Source texts of formatted documents:
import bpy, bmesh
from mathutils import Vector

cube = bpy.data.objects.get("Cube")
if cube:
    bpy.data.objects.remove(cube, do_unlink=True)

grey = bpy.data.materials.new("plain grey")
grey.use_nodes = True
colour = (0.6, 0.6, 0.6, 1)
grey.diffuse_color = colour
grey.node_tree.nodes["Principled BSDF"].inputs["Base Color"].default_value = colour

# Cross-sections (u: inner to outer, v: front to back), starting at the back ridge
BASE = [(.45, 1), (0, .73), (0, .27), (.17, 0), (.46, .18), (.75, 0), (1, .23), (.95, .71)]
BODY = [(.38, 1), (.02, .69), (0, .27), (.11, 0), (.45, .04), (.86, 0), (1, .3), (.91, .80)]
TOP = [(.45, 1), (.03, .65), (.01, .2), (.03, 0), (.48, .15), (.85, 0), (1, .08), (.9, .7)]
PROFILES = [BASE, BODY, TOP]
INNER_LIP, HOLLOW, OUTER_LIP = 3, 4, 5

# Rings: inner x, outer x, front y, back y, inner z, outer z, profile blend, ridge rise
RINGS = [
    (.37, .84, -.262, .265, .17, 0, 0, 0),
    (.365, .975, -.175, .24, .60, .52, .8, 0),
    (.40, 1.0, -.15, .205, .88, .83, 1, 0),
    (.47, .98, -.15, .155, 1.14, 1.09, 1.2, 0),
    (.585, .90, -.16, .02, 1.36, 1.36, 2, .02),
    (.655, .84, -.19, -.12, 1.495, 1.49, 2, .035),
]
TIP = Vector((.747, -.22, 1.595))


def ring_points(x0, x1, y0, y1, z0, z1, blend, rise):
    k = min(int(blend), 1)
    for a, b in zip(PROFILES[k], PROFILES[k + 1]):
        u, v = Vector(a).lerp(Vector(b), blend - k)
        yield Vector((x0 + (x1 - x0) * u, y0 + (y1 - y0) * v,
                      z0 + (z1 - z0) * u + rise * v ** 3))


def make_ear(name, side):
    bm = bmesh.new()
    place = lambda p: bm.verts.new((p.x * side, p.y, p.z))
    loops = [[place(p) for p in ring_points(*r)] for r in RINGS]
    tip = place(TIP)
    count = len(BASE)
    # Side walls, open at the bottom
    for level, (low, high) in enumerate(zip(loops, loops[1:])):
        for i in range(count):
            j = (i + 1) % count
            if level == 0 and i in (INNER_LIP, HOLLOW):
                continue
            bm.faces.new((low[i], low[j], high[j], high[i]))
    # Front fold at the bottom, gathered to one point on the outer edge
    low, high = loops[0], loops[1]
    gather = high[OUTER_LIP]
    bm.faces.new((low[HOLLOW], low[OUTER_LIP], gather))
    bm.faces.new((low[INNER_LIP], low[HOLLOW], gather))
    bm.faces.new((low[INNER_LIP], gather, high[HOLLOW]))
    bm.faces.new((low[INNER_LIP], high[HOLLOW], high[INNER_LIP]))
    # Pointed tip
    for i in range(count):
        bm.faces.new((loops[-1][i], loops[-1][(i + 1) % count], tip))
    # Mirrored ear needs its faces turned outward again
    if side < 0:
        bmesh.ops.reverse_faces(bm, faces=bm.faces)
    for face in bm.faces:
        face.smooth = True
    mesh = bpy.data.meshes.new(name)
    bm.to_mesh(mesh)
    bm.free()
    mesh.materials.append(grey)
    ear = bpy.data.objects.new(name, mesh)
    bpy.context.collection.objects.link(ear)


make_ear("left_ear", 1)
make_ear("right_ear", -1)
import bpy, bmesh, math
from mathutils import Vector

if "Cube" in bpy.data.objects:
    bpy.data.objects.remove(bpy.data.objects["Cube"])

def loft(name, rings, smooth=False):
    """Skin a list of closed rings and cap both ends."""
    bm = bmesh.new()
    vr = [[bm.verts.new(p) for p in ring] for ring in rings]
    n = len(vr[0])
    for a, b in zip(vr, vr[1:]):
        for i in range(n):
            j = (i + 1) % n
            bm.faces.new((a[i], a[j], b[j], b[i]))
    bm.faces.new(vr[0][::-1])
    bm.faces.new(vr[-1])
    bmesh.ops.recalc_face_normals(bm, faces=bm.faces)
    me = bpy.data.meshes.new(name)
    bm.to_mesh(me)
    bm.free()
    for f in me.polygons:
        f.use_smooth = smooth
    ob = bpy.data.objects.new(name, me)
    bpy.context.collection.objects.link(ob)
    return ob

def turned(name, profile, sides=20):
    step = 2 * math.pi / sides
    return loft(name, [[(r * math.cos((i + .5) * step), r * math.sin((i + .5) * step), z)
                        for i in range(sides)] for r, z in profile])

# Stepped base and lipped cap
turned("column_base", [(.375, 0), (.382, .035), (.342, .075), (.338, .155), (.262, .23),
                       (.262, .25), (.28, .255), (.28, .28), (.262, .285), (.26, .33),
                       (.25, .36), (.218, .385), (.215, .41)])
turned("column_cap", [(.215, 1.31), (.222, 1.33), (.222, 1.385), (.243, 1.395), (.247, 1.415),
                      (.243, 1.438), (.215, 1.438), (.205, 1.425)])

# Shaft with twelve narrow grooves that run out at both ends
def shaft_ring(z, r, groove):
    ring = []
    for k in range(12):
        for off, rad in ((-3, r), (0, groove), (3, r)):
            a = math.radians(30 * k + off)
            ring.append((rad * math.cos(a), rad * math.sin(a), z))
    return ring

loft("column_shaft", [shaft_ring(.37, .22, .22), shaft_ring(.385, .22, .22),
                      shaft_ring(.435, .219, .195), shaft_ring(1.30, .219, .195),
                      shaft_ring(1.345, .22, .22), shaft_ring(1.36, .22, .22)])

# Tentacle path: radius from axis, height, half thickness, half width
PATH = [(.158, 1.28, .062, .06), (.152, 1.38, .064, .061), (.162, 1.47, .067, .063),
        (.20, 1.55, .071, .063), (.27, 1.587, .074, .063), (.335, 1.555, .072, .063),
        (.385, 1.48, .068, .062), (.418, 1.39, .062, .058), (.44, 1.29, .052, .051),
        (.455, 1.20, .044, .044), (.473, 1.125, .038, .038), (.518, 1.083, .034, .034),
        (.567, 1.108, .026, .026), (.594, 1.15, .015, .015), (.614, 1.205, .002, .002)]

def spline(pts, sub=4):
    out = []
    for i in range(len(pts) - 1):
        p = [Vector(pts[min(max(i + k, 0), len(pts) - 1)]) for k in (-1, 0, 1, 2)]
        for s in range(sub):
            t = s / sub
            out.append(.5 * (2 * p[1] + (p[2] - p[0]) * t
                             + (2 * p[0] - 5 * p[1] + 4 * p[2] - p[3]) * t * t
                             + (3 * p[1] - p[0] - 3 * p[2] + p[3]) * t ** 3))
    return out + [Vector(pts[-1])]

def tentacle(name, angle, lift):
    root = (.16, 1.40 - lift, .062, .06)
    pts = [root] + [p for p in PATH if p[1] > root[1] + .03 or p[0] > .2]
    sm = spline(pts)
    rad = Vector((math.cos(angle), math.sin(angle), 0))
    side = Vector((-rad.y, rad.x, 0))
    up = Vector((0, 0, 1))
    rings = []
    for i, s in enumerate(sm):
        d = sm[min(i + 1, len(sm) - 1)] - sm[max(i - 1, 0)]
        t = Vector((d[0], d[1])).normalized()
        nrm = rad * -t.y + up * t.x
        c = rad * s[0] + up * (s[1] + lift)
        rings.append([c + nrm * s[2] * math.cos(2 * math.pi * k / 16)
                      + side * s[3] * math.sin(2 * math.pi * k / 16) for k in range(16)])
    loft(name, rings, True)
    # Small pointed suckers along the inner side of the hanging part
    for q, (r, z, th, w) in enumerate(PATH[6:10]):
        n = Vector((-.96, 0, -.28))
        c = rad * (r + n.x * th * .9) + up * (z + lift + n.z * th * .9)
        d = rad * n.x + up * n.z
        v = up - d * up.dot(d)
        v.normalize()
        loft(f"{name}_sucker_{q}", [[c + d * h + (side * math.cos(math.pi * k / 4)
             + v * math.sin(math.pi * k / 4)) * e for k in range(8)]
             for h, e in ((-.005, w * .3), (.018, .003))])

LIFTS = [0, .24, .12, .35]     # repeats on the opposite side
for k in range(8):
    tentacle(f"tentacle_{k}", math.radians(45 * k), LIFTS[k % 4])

Problem: From the records above, give again exactly the lines running from the line with "ring.append((rad * math.cos(a), rad" to the line with "for i in range(len(pts)", inclusive.

Task solution:
            ring.append((rad * math.cos(a), rad * math.sin(a), z))
    return ring

loft("column_shaft", [shaft_ring(.37, .22, .22), shaft_ring(.385, .22, .22),
                      shaft_ring(.435, .219, .195), shaft_ring(1.30, .219, .195),
                      shaft_ring(1.345, .22, .22), shaft_ring(1.36, .22, .22)])

# Tentacle path: radius from axis, height, half thickness, half width
PATH = [(.158, 1.28, .062, .06), (.152, 1.38, .064, .061), (.162, 1.47, .067, .063),
        (.20, 1.55, .071, .063), (.27, 1.587, .074, .063), (.335, 1.555, .072, .063),
        (.385, 1.48, .068, .062), (.418, 1.39, .062, .058), (.44, 1.29, .052, .051),
        (.455, 1.20, .044, .044), (.473, 1.125, .038, .038), (.518, 1.083, .034, .034),
        (.567, 1.108, .026, .026), (.594, 1.15, .015, .015), (.614, 1.205, .002, .002)]

def spline(pts, sub=4):
    out = []
    for i in range(len(pts) - 1):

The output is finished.